She is the founder and director of Project NIA, a grassroots organization with a vision to end youth incarceration. She has co-founded multiple organizations and projects over the years including the Chicago Freedom School, the Chicago Taskforce on Violence against Girls and Young Women, the Chicago Alliance to Free Marissa Alexander and the Rogers Park Young Women’s Action Team (YWAT) among others. She has also served on numerous nonprofit boards.
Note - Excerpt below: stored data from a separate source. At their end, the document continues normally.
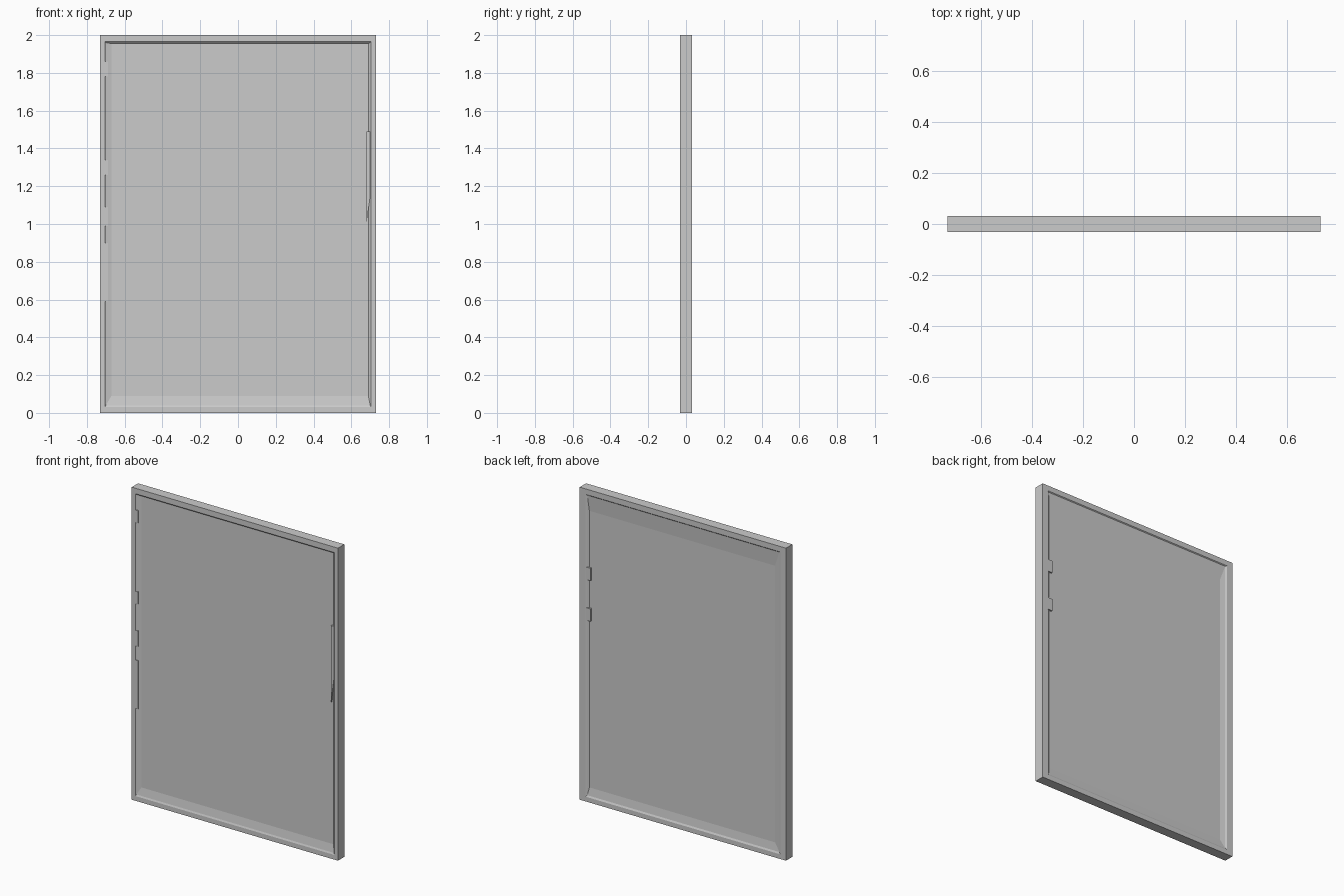
import bpy, bmesh

if "Cube" in bpy.data.objects:
    bpy.data.objects.remove(bpy.data.objects["Cube"])

W, T, H = 0.73, 0.032, 2.0


def rect(x0, x1, z0, z1, y):
    return [(x0, y, z0), (x1, y, z0), (x1, y, z1), (x0, y, z1)]


def finish(bm, name):
    bmesh.ops.recalc_face_normals(bm, faces=bm.faces)
    me = bpy.data.meshes.new(name)
    bm.to_mesh(me)
    bm.free()
    ob = bpy.data.objects.new(name, me)
    bpy.context.collection.objects.link(ob)
    return ob


def skin(name, loops):
    """Bridge successive four-point loops and cap both ends."""
    bm = bmesh.new()
    rings = [[bm.verts.new(p) for p in lp] for lp in loops]
    for a, b in zip(rings, rings[1:]):
        for i in range(4):
            j = (i + 1) % 4
            bm.faces.new((a[i], a[j], b[j], b[i]))
    bm.faces.new(rings[0])
    bm.faces.new(rings[-1])
    return finish(bm, name)


def block(name, x0, x1, y0, y1, z0, z1):
    return skin(name, [rect(x0, x1, z0, z1, y0), rect(x0, x1, z0, z1, y1)])


# Door slab: shallow recess with a raised rim on both faces
skin("door_panel", [
    rect(-0.67, 0.69, 0.09, 1.955, -T + 0.012),
    rect(-0.70, 0.70, 0.04, 1.96, -T + 0.004),
    rect(-0.705, 0.705, 0.03, 1.965, -T),
    rect(-W, W, 0, H, -T),
    rect(-W, W, 0, H, T),
    rect(-0.69, 0.69, 0.03, 1.965, T),
    rect(-0.68, 0.68, 0.04, 1.96, T - 0.005),
    rect(-0.645, 0.67, 0.09, 1.86, T - 0.012),
])

# Hinge-side lugs set in the front recess
for i, (z0, z1) in enumerate([(1.78, 1.86), (1.26, 1.34), (0.99, 1.09), (0.59, 0.90)]):
    block(f"front_lug_{i + 1}", -0.705, -0.688, -T + 0.001, -T + 0.02, z0, z1)

# Long tapered handle strip on the front, right-hand side
skin("handle_strip", [
    [(0.68, y, 1.0), (0.70, y, 1.15), (0.70, y, 1.49), (0.68, y, 1.49)]
    for y in (-T + 0.001, -T + 0.02)
])

# Latch lugs on the back
for i, z in enumerate((1.20, 1.46)):
    block(f"back_latch_{i + 1}", 0.655, 0.70, T - 0.02, T - 0.001, z - 0.04, z + 0.04)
She has extensive experience working on issues of racial justice, gender justice, transformative/restorative justice and multiple forms of violence. She has been active in the anti-violence against women and girls movement since 1989. Her experience includes coordinating emergency shelter services at Sanctuary for Families in New York City, serving as the co-chair of the Women of Color Committee at the Chicago Metropolitan Battered Women’s Network, working as the prevention and education manager at Friends of Battered Women and their Children (now called Between Friends), serving on the founding advisory board of the Women and Girls Collective Action Network (WGCAN), and being a member of Incite! Women of Color Against Violence. She currently organizes with the Survived and Punished collective.
She was a member and co-founder of We Charge Genocide, an inter-generational effort which documented police brutality and violence in Chicago and sent youth organizers to Geneva, Switzerland to present their report to the United Nations Committee Against Torture. She is an advisory board member of Chicago Torture Justice Memorials, a group (along with Project NIA and WCG) that worked to get the Chicago City Council to pass a reparations law providing restitution to the victims of Jon Burge, a police commander who tortured more than 200 criminal suspects, most of them black men, from the 1970s through the early 1990s.
She is currently a founding advisory board member of the Chicago Community Bond Fund. The CCBF pays bond for people charged with crimes in Cook County, Illinois. Through a revolving fund, CCBF supports individuals whose communities cannot afford to pay the bonds themselves and who have been impacted by structural violence.
Follow Mariame Kaba:
MariameKaba.com | @PrisonCulture | USPrisonCulture.com
Rhymes: Johnny Cash, "Folsom Prison Blues," Public Enemy, "Black Steel in the Hour of Chaos," Prince, "Purple Rain" and Queen Latifah ft. Monie Love, "Ladies First"